DATA:

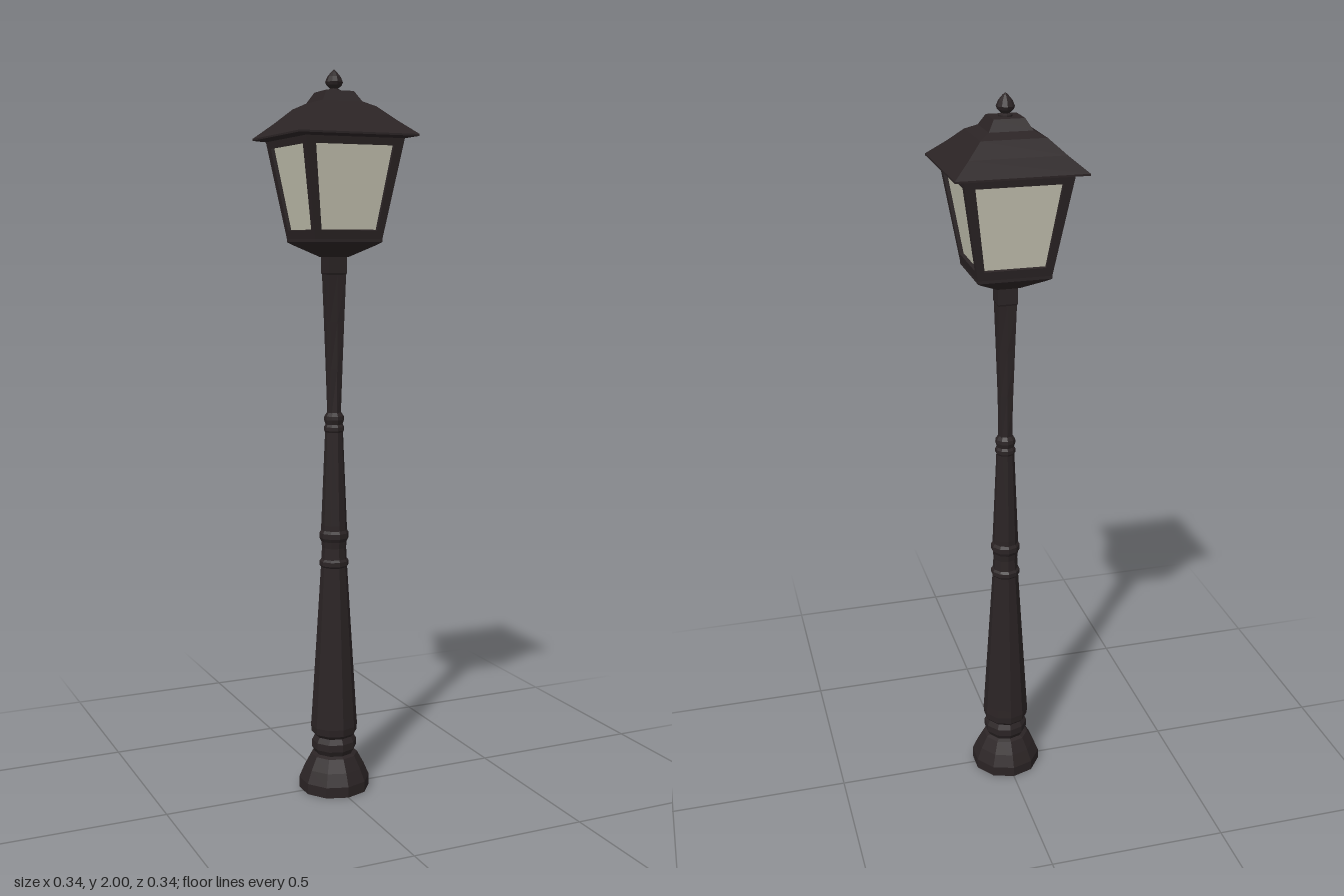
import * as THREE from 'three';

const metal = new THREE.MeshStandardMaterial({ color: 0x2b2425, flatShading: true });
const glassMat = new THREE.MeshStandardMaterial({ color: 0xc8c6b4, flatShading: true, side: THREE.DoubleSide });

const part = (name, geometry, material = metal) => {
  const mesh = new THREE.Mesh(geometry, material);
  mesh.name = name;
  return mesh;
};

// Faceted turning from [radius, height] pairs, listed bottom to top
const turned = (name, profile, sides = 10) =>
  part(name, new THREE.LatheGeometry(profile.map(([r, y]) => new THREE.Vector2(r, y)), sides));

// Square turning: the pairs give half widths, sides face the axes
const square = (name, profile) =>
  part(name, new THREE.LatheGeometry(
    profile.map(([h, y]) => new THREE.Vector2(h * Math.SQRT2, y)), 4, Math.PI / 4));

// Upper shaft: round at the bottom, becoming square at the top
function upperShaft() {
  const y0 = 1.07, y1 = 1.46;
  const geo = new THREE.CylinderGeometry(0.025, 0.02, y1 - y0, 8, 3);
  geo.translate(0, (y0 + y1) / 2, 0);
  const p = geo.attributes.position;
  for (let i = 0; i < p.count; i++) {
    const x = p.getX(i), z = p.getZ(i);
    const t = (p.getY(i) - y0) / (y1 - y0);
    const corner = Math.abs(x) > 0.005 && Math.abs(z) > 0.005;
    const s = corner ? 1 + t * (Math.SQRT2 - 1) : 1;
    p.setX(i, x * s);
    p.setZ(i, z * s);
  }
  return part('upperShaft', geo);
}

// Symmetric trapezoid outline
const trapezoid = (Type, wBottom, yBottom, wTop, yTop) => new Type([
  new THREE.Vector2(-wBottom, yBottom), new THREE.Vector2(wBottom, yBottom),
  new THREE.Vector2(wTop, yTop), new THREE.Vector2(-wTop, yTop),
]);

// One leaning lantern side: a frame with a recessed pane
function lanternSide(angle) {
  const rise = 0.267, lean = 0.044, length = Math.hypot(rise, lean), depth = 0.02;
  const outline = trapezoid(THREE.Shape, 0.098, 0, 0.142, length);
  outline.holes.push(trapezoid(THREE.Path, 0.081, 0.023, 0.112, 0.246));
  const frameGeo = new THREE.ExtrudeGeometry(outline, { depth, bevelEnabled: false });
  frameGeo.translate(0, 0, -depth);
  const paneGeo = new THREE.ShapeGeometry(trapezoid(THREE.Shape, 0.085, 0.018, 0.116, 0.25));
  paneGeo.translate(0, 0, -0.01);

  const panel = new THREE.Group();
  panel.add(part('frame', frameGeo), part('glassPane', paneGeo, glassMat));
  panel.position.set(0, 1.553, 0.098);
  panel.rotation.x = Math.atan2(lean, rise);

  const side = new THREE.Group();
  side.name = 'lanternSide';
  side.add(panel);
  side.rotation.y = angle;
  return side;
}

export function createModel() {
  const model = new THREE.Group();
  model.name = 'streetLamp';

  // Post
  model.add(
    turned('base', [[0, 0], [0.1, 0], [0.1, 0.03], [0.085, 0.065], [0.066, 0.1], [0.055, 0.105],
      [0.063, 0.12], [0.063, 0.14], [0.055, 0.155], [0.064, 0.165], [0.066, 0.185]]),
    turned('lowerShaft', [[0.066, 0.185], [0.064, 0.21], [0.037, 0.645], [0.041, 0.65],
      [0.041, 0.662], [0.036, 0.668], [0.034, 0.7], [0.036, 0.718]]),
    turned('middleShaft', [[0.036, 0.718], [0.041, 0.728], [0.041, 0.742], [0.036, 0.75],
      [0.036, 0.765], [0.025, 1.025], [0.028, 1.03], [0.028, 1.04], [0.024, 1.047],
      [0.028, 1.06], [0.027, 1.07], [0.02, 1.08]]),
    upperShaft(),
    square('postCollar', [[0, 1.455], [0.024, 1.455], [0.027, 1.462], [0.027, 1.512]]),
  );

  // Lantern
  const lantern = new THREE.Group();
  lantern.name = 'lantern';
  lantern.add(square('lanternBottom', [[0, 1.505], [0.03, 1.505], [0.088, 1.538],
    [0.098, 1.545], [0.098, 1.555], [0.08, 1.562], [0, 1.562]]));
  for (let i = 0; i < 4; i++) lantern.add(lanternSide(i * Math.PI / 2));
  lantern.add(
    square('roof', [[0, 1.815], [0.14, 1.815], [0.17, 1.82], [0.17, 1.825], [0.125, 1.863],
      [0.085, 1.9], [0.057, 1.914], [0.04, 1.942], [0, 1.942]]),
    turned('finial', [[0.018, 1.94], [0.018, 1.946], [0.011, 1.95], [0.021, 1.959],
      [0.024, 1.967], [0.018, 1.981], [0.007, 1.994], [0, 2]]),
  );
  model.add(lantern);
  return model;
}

TO DO: How many lines of the records contain the word "Math"? Reply with the number and nothing else.

SOLUTION FOR THIS EXERCISE: 6